Collected data:
◇ ◇ ◇
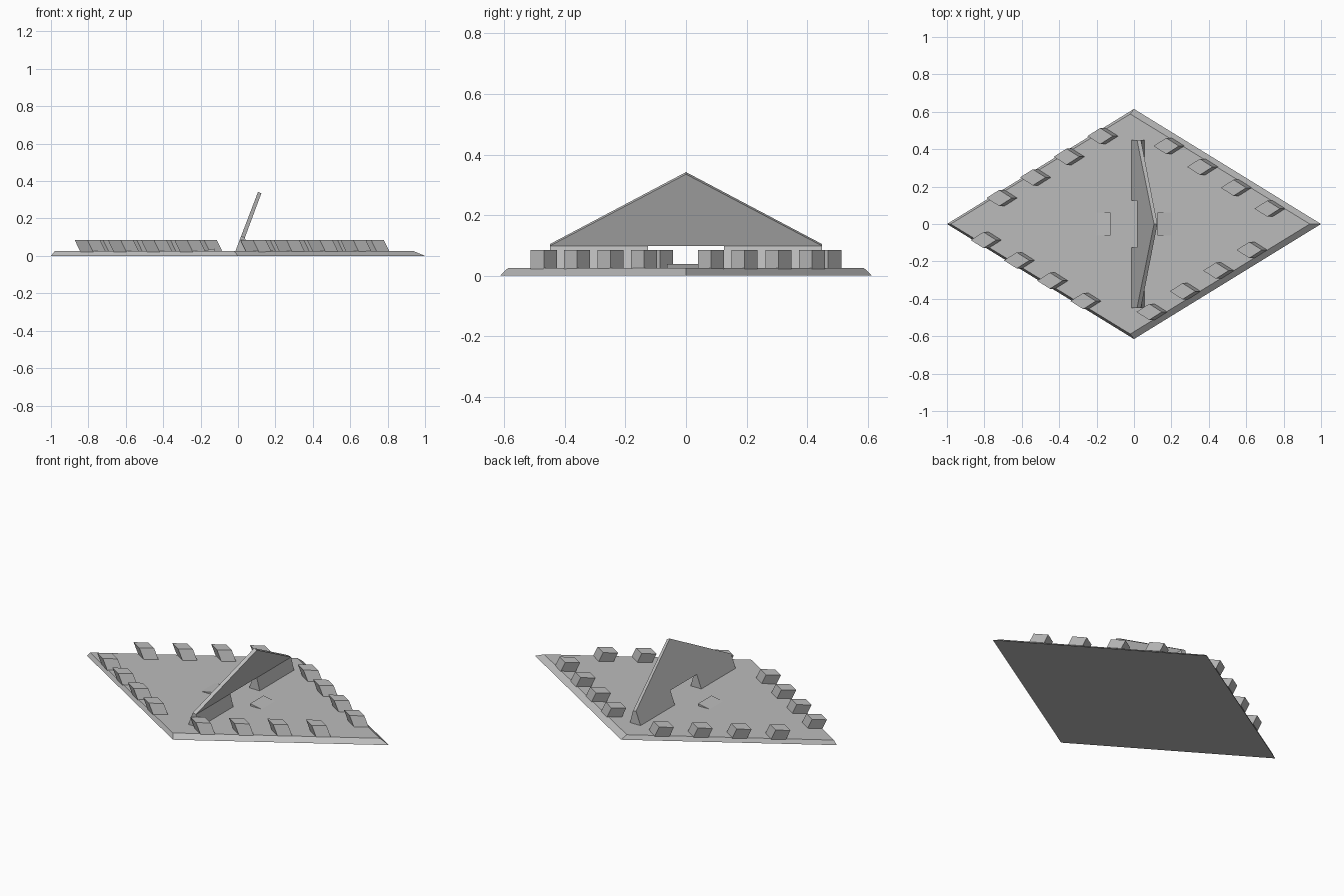
import bpy
import bmesh

cube = bpy.data.objects.get("Cube")
if cube:
    bpy.data.objects.remove(cube, do_unlink=True)

grey = bpy.data.materials.new("stone_grey")
grey.use_nodes = True
grey.diffuse_color = (0.5, 0.5, 0.5, 1)
bsdf = grey.node_tree.nodes["Principled BSDF"]
bsdf.inputs["Base Color"].default_value = grey.diffuse_color


def loft(name, start, end):
    """Closed solid between two loops with the same number of points."""
    bm = bmesh.new()
    a = [bm.verts.new(p) for p in start]
    b = [bm.verts.new(p) for p in end]
    bm.faces.new(a)
    bm.faces.new(b)
    n = len(a)
    for i in range(n):
        j = (i + 1) % n
        bm.faces.new((a[i], a[j], b[j], b[i]))
    bmesh.ops.recalc_face_normals(bm, faces=bm.faces)
    mesh = bpy.data.meshes.new(name)
    bm.to_mesh(mesh)
    bm.free()
    mesh.materials.append(grey)
    obj = bpy.data.objects.new(name, mesh)
    bpy.context.collection.objects.link(obj)
    return obj


def diamond(x, y, z, rx, ry):
    return [(x + rx, y, z), (x, y + ry, z), (x - rx, y, z), (x, y - ry, z)]


def extrude_y(name, profile, y0, y1):
    """Extrude an (x, z) profile along y."""
    return loft(name, [(x, y0, z) for x, z in profile],
                [(x, y1, z) for x, z in profile])


DECK = 0.025

# Diamond base with bevelled rim, top leaning slightly to one side
loft("base", diamond(0, 0, 0, 1, 0.615), diamond(-0.02, 0, DECK, 0.96, 0.588))

# Rows of four slanted blocks along each rim edge: first and last centres
rows = {
    "back_right": ((-0.706, 0.139), (-0.166, 0.47)),
    "back_left": ((0.187, 0.417), (0.727, 0.082)),
    "front_right": ((-0.79, -0.086), (-0.257, -0.412)),
    "front_left": ((0.096, -0.47), (0.631, -0.139)),
}
for side, ((x0, y0), (x1, y1)) in rows.items():
    for i in range(4):
        t = i / 3
        x, y = x0 + (x1 - x0) * t, y0 + (y1 - y0) * t
        loft(f"{side}_block_{i + 1}",
             diamond(x + 0.015, y, DECK - 0.003, 0.068, 0.043),
             diamond(x - 0.015, y, 0.085, 0.068, 0.043))

# Leaning triangular fin
loft("fin",
     [(0.016, -0.45, 0.104), (0.016, 0.45, 0.104), (0.107, 0, 0.342)],
     [(0.037, -0.45, 0.098), (0.037, 0.45, 0.098), (0.125, 0, 0.335)])

# Wedge legs under both ends of the fin, and low ramps either side
leg = [(-0.015, DECK - 0.003), (0.057, DECK - 0.003), (0.037, 0.098), (0.016, 0.104)]
ramp = [(0.125, DECK - 0.003), (0.125, 0.039), (0.2, DECK), (0.2, DECK - 0.003)]
for s, side in ((1, "left"), (-1, "right")):
    extrude_y("back_leg" if s > 0 else "front_leg", leg, s * 0.125, s * 0.45)
    extrude_y(f"{side}_ramp", [(s * x, z) for x, z in ramp], -0.0625, 0.0625)
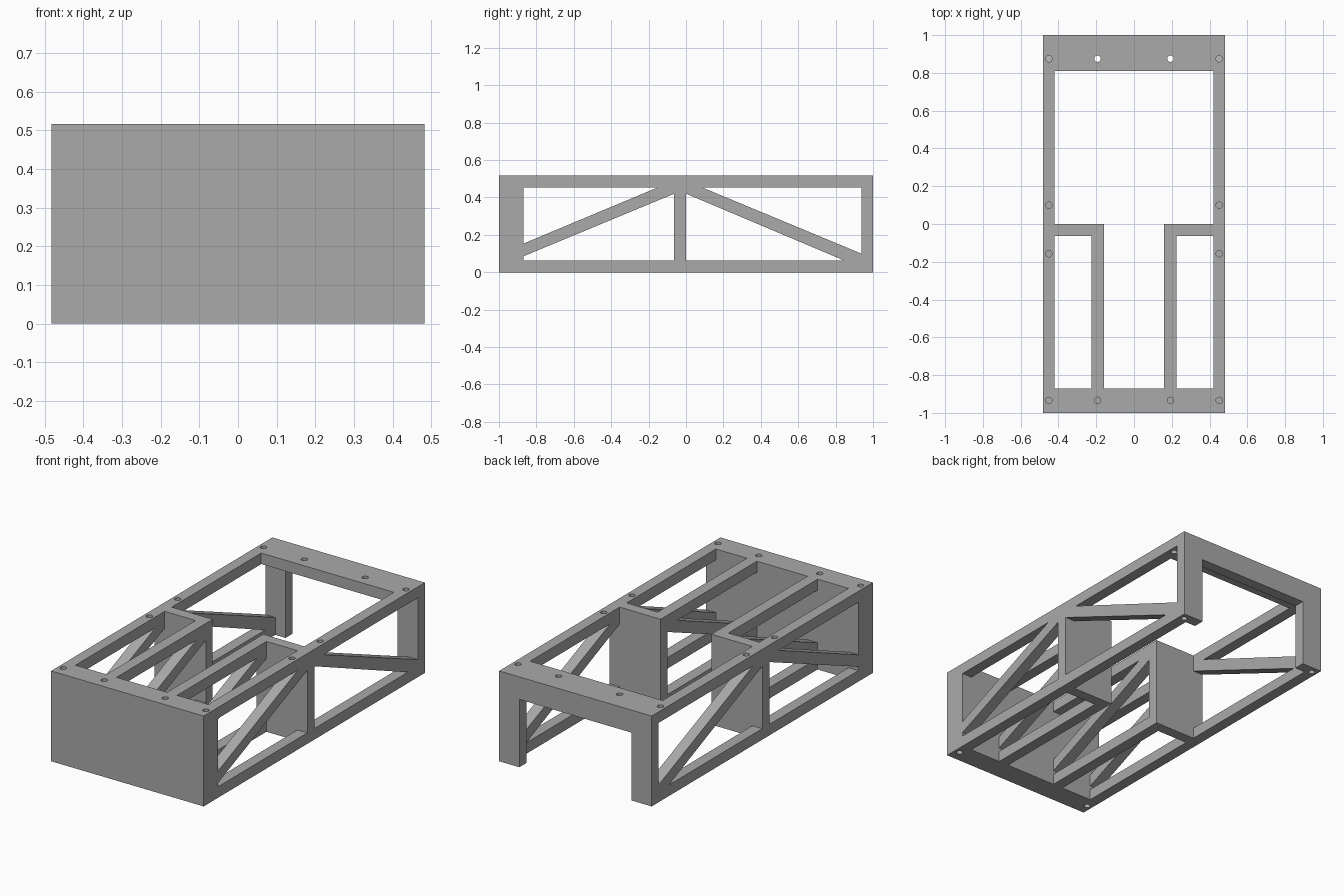
import bpy
import bmesh
from mathutils import Matrix, Vector

old = bpy.data.objects.get("Cube")
if old:
    bpy.data.objects.remove(old, do_unlink=True)

HALF_W, HALF_L, HEIGHT = 0.483, 1.0, 0.517
BAR = 0.063               # thickness of rails and posts
RAIL_IN = HALF_W - BAR    # inner face of the outer trusses
TOP = HEIGHT - BAR        # underside of the top rails
FRONT = -0.87             # back of the solid front wall
BACK = HALF_L - BAR       # front of the rear legs

grey = bpy.data.materials.new("plain grey")
grey.use_nodes = True
colour = (0.4, 0.4, 0.4, 1)
grey.diffuse_color = colour
grey.node_tree.nodes["Principled BSDF"].inputs["Base Color"].default_value = colour


def make_object(name, bm):
    bmesh.ops.recalc_face_normals(bm, faces=bm.faces)
    mesh = bpy.data.meshes.new(name)
    bm.to_mesh(mesh)
    bm.free()
    mesh.materials.append(grey)
    obj = bpy.data.objects.new(name, mesh)
    bpy.context.collection.objects.link(obj)
    return obj


def box(name, x, y, z):
    lo, hi = Vector((x[0], y[0], z[0])), Vector((x[1], y[1], z[1]))
    bm = bmesh.new()
    size = Matrix.Diagonal((*(hi - lo), 1))
    bmesh.ops.create_cube(bm, size=1, matrix=Matrix.Translation((lo + hi) / 2) @ size)
    return make_object(name, bm)


def side_prism(name, outline):
    """Extrude a (y, z) outline across the full width."""
    bm = bmesh.new()
    face = bm.faces.new([bm.verts.new((-0.6, y, z)) for y, z in outline])
    new = bmesh.ops.extrude_face_region(bm, geom=[face])["geom"]
    verts = [v for v in new if isinstance(v, bmesh.types.BMVert)]
    bmesh.ops.translate(bm, verts=verts, vec=(1.2, 0, 0))
    return make_object(name, bm)


def drill(name, x, y, z, depth):
    bm = bmesh.new()
    bmesh.ops.create_cone(bm, cap_ends=True, segments=24, radius1=0.017, radius2=0.017,
                          depth=depth * 2, matrix=Matrix.Translation((x, y, z)))
    return make_object(name, bm)


def cut(target, cutter):
    mod = target.modifiers.new("cut", "BOOLEAN")
    mod.operation = "DIFFERENCE"
    mod.solver = "EXACT"
    mod.object = cutter
    bpy.context.view_layer.objects.active = target
    bpy.ops.object.modifier_apply(modifier=mod.name)
    bpy.data.objects.remove(cutter, do_unlink=True)


# Solid block that becomes the one-piece truss frame
frame = box("truss_frame", (-HALF_W, HALF_W), (-HALF_L, HALF_L), (0, HEIGHT))
through = (-0.1, HEIGHT + 0.1)

# Rear bay, open on top, with a top plate and portal at the back
cut(frame, box("rear_bay", (-RAIL_IN, RAIL_IN), (0, 0.81), through))
cut(frame, box("under_plate", (-RAIL_IN, RAIL_IN), (0.7, BACK), (-0.1, TOP)))
cut(frame, box("portal", (-0.355, 0.355), (0.9, 1.1), (-0.1, 0.388)))

# Front centre channel and the two pockets beside it
cut(frame, box("channel", (-0.16, 0.16), (FRONT, 0.1), through))
for x in ((-RAIL_IN, -0.224), (0.224, RAIL_IN)):
    cut(frame, box("pocket", x, (FRONT, -BAR), through))

# Truss windows, leaving one diagonal brace in each half
windows = (
    ((FRONT, TOP), (FRONT, 0.153), (-0.15, TOP)),
    ((FRONT, BAR), (FRONT, 0.085), (-BAR, 0.42), (-BAR, BAR)),
    ((0.085, TOP), (BACK, TOP), (BACK, 0.1)),
    ((0, 0.42), (0, BAR), (0.845, BAR)),
)
for outline in windows:
    cut(frame, side_prism("window", outline))

# Screw holes in the top, and in the four bottom corners
for side in (-1, 1):
    for y in (-0.934, -0.157, 0.1, 0.875):
        cut(frame, drill("hole", side * 0.451, y, HEIGHT, 0.075))
    for y in (-0.934, 0.875):
        cut(frame, drill("hole", side * 0.193, y, HEIGHT, 0.075))
    for y in (-0.934, 0.96):
        cut(frame, drill("hole", side * 0.451, y, 0, 0.075))

for poly in frame.data.polygons:
    poly.use_smooth = False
◇ ◇ ◇
TASK TO COMPLETE
The answer must consist of every line from the data that holds the string "drill".

OUTPUT OF THE EXERCISE
def drill(name, x, y, z, depth):
        cut(frame, drill("hole", side * 0.451, y, HEIGHT, 0.075))
        cut(frame, drill("hole", side * 0.193, y, HEIGHT, 0.075))
        cut(frame, drill("hole", side * 0.451, y, 0, 0.075))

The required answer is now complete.